What to produce: If "name" shows up in a line of the material, return that line.

Source data:
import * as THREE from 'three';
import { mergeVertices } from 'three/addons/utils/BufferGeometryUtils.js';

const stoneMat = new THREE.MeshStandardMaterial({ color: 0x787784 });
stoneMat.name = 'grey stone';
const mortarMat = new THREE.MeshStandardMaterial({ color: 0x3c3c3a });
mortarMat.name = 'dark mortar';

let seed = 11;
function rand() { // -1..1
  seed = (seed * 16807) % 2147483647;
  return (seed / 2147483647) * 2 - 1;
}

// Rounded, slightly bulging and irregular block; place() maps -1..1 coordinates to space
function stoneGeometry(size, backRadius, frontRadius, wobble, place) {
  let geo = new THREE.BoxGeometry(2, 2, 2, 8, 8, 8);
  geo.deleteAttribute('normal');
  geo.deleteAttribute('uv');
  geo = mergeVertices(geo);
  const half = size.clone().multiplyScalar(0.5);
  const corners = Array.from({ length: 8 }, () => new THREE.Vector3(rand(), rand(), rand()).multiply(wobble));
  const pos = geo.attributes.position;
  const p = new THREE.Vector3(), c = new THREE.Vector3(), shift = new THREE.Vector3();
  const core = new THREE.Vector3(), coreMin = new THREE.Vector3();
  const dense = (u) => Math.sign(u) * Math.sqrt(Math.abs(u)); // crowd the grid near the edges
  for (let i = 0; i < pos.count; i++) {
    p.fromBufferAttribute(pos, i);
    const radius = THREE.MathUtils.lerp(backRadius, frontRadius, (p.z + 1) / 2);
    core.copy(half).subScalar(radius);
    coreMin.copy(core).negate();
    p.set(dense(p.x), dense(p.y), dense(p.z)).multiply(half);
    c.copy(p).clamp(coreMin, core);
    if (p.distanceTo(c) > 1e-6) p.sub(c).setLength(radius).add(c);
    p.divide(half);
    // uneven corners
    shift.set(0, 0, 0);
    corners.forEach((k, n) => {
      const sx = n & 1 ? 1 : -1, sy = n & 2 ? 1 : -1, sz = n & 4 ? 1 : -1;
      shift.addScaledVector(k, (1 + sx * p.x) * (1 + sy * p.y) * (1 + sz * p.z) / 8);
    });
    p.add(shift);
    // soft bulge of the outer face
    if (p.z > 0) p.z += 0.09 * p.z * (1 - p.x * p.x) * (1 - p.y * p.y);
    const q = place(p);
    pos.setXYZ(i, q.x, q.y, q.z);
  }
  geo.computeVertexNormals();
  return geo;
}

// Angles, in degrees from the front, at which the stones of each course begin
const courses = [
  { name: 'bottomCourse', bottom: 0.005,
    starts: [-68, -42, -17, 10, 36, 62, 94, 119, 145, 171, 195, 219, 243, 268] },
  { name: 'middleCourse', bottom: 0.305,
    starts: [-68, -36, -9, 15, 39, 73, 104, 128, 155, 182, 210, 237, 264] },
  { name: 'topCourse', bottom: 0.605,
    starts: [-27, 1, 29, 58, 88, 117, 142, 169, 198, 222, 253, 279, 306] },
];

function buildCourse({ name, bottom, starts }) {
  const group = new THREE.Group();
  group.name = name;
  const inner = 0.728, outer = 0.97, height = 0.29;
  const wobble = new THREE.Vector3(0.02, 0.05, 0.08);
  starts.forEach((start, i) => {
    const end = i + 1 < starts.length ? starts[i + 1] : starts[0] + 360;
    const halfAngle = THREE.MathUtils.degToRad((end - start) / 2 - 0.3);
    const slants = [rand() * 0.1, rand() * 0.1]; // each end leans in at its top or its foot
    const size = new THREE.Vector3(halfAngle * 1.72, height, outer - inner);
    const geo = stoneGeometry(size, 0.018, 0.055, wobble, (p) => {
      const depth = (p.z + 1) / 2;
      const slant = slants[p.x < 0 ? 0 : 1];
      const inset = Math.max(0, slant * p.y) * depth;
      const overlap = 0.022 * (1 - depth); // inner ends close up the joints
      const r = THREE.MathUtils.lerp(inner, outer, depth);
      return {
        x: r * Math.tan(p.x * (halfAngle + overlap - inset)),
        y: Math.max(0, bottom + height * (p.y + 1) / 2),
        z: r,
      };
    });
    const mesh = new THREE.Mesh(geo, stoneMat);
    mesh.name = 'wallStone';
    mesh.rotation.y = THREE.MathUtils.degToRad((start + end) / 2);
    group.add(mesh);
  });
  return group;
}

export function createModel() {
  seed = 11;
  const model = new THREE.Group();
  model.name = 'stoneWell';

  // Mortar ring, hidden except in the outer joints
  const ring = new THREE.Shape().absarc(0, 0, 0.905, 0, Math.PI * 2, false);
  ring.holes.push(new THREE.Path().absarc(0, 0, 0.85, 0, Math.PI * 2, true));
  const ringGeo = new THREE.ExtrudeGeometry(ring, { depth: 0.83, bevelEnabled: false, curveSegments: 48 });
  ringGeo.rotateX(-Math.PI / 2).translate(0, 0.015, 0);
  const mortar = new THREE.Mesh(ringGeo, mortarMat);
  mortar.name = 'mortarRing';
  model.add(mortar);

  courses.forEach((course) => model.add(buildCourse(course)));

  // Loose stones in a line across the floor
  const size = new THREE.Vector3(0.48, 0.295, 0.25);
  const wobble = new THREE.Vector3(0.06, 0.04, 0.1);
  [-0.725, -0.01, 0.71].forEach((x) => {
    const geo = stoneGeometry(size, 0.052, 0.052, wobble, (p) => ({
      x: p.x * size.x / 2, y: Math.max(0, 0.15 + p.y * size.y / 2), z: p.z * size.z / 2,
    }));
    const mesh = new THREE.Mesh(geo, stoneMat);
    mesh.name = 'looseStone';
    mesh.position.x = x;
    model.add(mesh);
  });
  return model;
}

Written solution:
stoneMat.name = 'grey stone';
mortarMat.name = 'dark mortar';
  { name: 'bottomCourse', bottom: 0.005,
  { name: 'middleCourse', bottom: 0.305,
  { name: 'topCourse', bottom: 0.605,
function buildCourse({ name, bottom, starts }) {
  group.name = name;
    mesh.name = 'wallStone';
  model.name = 'stoneWell';
  mortar.name = 'mortarRing';
    mesh.name = 'looseStone';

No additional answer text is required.